Stay up-to-date with federal news alerts and analysis — Sign up for GovExec's email newsletters.
Close [ x ] More from GovExec

Thank you for subscribing to newsletters from
We think these reports might interest you:

  • Forecasting Cloud's Future

    Conversations with Federal, State, and Local Technology Leaders on Cloud-Driven Digital Transformation

  • The Big Data Campaign Trail

    With everyone so focused on security following recent breaches at federal, state and local government and education institutions, there has been little emphasis on the need for better operations. This report breaks down some of the biggest operational challenges in IT management and provides insight into how agencies and leaders can successfully solve some of the biggest lingering government IT issues.

  • Communicating Innovation in Federal Government

    Federal Government spending on ‘obsolete technology’ continues to increase.

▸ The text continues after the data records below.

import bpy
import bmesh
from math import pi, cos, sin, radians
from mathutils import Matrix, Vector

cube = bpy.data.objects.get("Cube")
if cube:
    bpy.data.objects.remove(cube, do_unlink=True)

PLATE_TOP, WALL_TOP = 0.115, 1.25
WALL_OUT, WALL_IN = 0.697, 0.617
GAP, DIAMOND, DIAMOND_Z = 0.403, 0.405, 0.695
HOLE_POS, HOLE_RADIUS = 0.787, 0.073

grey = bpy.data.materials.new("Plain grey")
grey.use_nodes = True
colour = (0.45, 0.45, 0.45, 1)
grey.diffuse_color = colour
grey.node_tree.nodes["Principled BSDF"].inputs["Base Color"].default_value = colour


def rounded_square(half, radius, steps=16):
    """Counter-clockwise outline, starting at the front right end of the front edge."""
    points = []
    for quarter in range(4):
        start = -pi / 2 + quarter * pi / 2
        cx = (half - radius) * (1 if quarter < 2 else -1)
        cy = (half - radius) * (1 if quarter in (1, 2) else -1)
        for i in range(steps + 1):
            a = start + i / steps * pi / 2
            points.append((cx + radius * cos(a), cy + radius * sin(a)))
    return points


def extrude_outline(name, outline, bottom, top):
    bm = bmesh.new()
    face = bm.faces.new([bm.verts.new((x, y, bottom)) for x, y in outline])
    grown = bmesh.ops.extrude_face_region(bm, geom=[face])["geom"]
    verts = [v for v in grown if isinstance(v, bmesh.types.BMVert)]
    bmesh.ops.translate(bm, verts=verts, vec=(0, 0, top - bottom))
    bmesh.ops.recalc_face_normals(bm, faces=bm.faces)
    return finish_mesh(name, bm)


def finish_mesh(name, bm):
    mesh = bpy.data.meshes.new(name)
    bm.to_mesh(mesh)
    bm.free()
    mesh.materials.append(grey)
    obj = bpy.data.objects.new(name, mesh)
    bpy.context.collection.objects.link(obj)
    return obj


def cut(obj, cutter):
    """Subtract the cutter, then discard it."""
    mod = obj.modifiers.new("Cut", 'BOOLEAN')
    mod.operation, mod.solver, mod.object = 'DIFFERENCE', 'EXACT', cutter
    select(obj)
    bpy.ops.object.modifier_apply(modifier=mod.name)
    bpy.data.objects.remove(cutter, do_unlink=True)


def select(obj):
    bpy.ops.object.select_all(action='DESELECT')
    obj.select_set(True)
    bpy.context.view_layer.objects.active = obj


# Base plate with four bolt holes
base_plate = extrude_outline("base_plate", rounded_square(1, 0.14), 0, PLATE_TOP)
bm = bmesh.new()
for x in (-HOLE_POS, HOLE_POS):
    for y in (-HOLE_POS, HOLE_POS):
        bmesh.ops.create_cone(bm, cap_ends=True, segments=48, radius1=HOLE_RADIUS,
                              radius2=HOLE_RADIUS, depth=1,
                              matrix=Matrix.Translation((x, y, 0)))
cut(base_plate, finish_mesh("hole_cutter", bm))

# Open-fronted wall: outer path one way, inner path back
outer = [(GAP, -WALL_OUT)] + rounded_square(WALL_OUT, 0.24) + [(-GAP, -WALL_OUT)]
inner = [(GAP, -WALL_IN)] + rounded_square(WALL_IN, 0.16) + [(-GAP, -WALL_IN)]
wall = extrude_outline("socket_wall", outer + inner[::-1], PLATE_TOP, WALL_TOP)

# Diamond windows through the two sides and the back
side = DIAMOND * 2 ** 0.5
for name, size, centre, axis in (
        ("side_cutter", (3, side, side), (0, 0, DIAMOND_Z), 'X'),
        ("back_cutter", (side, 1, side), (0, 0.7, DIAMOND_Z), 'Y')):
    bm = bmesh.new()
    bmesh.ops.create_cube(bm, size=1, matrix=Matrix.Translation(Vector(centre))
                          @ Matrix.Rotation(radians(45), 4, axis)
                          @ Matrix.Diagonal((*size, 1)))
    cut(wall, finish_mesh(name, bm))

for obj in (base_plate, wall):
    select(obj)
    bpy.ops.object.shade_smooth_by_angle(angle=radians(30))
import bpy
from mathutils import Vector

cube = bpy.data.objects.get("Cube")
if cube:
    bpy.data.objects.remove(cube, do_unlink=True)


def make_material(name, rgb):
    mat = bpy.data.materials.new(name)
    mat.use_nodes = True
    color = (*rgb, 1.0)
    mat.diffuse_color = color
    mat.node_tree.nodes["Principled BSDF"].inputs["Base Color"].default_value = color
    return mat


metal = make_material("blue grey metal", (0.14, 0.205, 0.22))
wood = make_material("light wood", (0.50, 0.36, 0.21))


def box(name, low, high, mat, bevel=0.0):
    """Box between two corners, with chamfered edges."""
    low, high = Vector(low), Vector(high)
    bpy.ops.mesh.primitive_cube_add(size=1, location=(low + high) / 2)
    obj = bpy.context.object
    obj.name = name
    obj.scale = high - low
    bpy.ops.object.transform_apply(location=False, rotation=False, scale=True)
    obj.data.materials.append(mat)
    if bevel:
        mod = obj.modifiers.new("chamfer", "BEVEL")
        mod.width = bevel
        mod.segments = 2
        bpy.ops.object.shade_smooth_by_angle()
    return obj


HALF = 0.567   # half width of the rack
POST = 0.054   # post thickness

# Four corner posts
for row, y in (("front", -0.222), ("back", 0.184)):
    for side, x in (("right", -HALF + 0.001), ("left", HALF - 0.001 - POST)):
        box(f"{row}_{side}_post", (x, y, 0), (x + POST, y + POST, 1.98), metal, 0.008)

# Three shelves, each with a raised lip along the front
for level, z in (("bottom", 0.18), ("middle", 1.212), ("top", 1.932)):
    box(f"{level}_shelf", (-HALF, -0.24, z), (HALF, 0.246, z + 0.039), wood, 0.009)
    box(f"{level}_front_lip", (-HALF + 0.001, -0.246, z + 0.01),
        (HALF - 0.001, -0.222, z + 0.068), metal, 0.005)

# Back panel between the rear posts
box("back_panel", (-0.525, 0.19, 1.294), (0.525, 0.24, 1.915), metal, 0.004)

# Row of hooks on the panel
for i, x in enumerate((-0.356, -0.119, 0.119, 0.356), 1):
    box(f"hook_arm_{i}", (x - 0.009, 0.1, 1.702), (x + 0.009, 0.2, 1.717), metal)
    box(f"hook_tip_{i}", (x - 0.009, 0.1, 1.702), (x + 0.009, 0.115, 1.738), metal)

Supporting the twin pillars of improved digital service delivery for citizens on the one hand, and the increasingly optimized and flexible working practices for federal employees on the other, are neither easy nor inexpensive tasks. This whitepaper explores how federal agencies can leverage the value of existing agency technology assets while offering IT leaders the ability to implement the kind of employee productivity, citizen service improvements and security demanded by federal oversight.

  • IT Transformation Trends: Flash Storage as a Strategic IT Asset

    MIT Technology Review: Flash Storage As a Strategic IT Asset For the first time in decades, IT leaders now consider all-flash storage as a strategic IT asset. IT has become a new operating model that enables self-service with high performance, density and resiliency. It also offers the self-service agility of the public cloud combined with the security, performance, and cost-effectiveness of a private cloud. Download this MIT Technology Review paper to learn more about how all-flash storage is transforming the data center.

  • Ongoing Efforts in Veterans Health Care Modernization

    This report discusses the current state of veterans health care


When you download a report, your information may be shared with the underwriters of that document.